(Work item)
Filter the entries for lines with the word "mesh".

[Document images with source code]
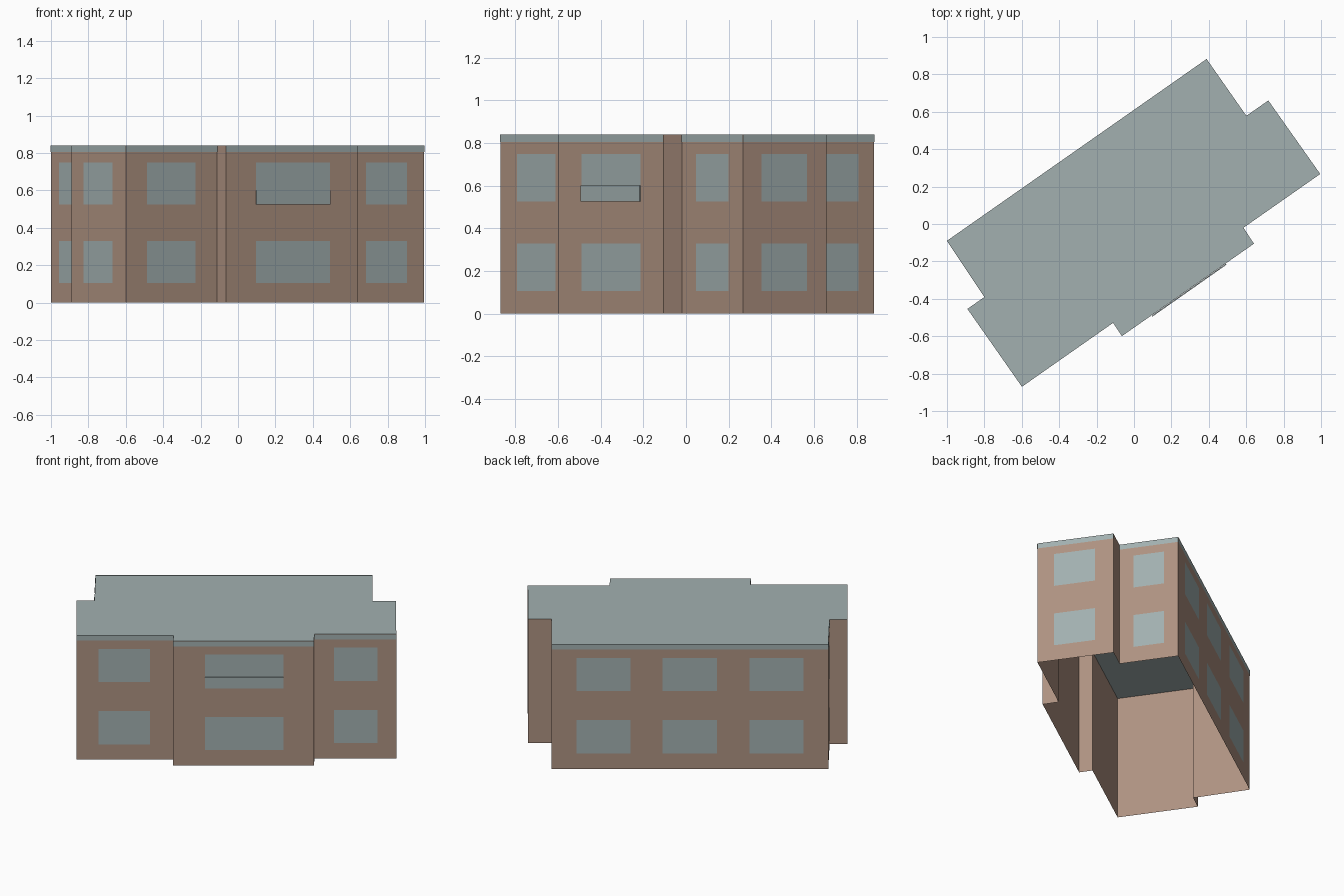
import bpy
from math import radians
from mathutils import Vector, Matrix

cube = bpy.data.objects.get("Cube")
if cube:
    bpy.data.objects.remove(cube, do_unlink=True)


def material(name, rgb):
    m = bpy.data.materials.new(name)
    m.use_nodes = True
    m.diffuse_color = (*rgb, 1)
    m.node_tree.nodes["Principled BSDF"].inputs["Base Color"].default_value = (*rgb, 1)
    return m


BRICK = material("brown_wall", (0.423, 0.288, 0.22))
SLATE = material("grey_slate", (0.361, 0.434, 0.434))

HEIGHT, BAND = 0.84, 0.805
FLOORS = [(0.105, 0.33), (0.525, 0.75)]
GAP = 0.002
TURN = Matrix.Rotation(radians(35), 3, "Z")

# Footprint corners, anticlockwise, each with the windows of the wall that
# starts there, as fractions along it (None = plain return without a band)
END = [(0.23, 0.76)]
PLAN = [
    ((-0.871, 0.5), END),
    ((-0.879, 0.139), None),
    ((-0.99, 0.139), END),
    ((-0.99, -0.369), END),
    ((-0.395, -0.369), None),
    ((-0.397, -0.454), [(0.225, 0.785)]),
    ((0.465, -0.454), None),
    ((0.468, -0.352), [(0.24, 0.77)]),
    ((0.969, -0.352), [(0.22, 0.76)]),
    ((0.967, 0.129), None),
    ((0.824, 0.129), [(0.24, 0.76)]),
    ((0.824, 0.5), [(0.09, 0.285), (0.402, 0.598), (0.715, 0.91)]),
]
corners = [TURN @ Vector((*p, 0)) for p, _ in PLAN]


def build(name, verts, faces, mat):
    mesh = bpy.data.meshes.new(name)
    mesh.from_pydata(verts, [], faces)
    mesh.materials.append(mat)
    obj = bpy.data.objects.new(name, mesh)
    bpy.context.collection.objects.link(obj)
    return obj


def panel(a, b, t0, t1, z0, z1):
    """Upright rectangle just outside the wall from a to b."""
    d = b - a
    out = Vector((d.y, -d.x, 0)).normalized() * GAP
    p, q = a + d * t0 + out, a + d * t1 + out
    return [p + Vector((0, 0, z0)), q + Vector((0, 0, z0)),
            q + Vector((0, 0, z1)), p + Vector((0, 0, z1))]


def build_panels(name, quads, mat):
    verts = [v for quad in quads for v in quad]
    faces = [range(i, i + 4) for i in range(0, len(verts), 4)]
    return build(name, verts, [tuple(f) for f in faces], mat)


# Wall shell, open underneath
n = len(corners)
top = [c + Vector((0, 0, HEIGHT)) for c in corners]
build("walls", corners + top,
      [(i, (i + 1) % n, n + (i + 1) % n, n + i) for i in range(n)], BRICK)

# Flat roof
build("roof", top, [tuple(range(n))], SLATE)

# Roof edge band and windows on every main wall
bands, windows = [], []
for i, (_, spans) in enumerate(PLAN):
    if spans is None:
        continue
    a, b = corners[i], corners[(i + 1) % n]
    bands.append(panel(a, b, 0, 1, BAND, HEIGHT))
    windows += [panel(a, b, *span, *floor) for span in spans for floor in FLOORS]
build_panels("roof_edge_band", bands, SLATE)
build_panels("windows", windows, SLATE)

# Slightly raised lower pane on the middle front window
pane = build_panels("raised_window_pane",
                    [panel(corners[5], corners[6], 0.225, 0.785, 0.525, 0.6)], SLATE)
solid = pane.modifiers.new("thickness", "SOLIDIFY")
solid.thickness = 0.006
solid.offset = 1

(Answer box)
    mesh = bpy.data.meshes.new(name)
    mesh.from_pydata(verts, [], faces)
    mesh.materials.append(mat)
    obj = bpy.data.objects.new(name, mesh)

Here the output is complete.